# Assignment:
Find the lines in these entries that include the word "Vector" and state how many there are, with no other words.
☆ ☆ ☆ ☆
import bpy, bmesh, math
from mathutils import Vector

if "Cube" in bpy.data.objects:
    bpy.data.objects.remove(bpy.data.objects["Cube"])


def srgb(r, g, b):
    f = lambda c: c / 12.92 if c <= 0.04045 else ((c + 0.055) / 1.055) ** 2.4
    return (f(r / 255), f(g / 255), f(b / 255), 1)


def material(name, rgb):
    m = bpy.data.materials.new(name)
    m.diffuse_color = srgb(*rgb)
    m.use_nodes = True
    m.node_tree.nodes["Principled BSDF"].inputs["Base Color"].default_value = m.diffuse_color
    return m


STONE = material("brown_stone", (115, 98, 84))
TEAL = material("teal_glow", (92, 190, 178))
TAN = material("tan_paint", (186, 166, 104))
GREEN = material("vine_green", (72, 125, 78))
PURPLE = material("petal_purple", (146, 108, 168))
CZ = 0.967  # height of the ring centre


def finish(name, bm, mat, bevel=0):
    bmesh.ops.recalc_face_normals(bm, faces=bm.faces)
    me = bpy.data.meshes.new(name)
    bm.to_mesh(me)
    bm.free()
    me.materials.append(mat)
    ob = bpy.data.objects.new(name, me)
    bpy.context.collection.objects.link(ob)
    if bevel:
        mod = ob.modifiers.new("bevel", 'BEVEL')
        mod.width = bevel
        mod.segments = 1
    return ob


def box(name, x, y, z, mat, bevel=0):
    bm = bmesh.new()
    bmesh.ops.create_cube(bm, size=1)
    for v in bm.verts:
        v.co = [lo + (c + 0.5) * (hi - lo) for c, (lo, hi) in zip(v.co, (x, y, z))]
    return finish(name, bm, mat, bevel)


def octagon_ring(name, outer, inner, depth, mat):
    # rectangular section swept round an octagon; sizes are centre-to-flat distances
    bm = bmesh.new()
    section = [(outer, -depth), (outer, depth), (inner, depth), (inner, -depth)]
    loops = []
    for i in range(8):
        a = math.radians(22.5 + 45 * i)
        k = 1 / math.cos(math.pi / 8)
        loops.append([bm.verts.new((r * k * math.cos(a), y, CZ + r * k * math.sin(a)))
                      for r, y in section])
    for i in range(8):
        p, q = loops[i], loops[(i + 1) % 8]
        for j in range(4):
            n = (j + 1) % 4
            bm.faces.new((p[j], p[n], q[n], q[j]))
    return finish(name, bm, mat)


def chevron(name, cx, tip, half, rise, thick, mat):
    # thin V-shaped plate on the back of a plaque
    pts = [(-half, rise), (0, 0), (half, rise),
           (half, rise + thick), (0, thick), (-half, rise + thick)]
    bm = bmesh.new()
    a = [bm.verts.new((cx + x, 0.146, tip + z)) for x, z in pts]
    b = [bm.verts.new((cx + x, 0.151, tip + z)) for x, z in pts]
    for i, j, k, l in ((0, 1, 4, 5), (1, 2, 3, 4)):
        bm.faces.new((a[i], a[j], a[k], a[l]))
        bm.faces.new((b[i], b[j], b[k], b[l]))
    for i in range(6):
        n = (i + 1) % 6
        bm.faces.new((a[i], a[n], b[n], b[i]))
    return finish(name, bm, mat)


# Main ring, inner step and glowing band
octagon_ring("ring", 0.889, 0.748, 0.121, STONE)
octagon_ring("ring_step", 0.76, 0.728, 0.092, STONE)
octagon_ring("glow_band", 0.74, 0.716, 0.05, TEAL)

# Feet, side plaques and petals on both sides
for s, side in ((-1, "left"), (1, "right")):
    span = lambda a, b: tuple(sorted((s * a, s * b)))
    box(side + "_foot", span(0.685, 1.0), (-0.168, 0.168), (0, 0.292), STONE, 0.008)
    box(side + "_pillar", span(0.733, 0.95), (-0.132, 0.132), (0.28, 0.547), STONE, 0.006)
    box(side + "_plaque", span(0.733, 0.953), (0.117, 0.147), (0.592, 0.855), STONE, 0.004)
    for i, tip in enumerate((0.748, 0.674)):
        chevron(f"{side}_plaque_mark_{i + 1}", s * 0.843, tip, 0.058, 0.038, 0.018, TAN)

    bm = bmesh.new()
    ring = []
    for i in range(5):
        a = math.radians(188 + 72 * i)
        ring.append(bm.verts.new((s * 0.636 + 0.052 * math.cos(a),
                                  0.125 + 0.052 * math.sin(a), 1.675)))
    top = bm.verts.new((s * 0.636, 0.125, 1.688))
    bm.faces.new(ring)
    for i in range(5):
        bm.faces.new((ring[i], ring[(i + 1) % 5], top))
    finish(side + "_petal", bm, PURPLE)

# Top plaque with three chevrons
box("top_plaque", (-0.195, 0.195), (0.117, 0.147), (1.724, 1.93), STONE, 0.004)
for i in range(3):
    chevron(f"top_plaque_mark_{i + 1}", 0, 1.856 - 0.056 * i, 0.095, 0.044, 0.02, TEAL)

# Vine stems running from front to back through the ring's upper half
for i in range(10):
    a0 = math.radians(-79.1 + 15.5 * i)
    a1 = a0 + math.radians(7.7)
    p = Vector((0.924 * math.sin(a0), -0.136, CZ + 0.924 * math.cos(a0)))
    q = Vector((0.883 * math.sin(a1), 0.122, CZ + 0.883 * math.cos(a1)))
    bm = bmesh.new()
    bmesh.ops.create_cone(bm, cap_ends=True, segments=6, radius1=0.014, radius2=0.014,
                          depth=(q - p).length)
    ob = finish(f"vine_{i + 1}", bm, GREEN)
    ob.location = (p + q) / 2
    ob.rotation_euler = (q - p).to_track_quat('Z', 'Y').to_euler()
☆ ☆ ☆ ☆
# Answer to the problem:
3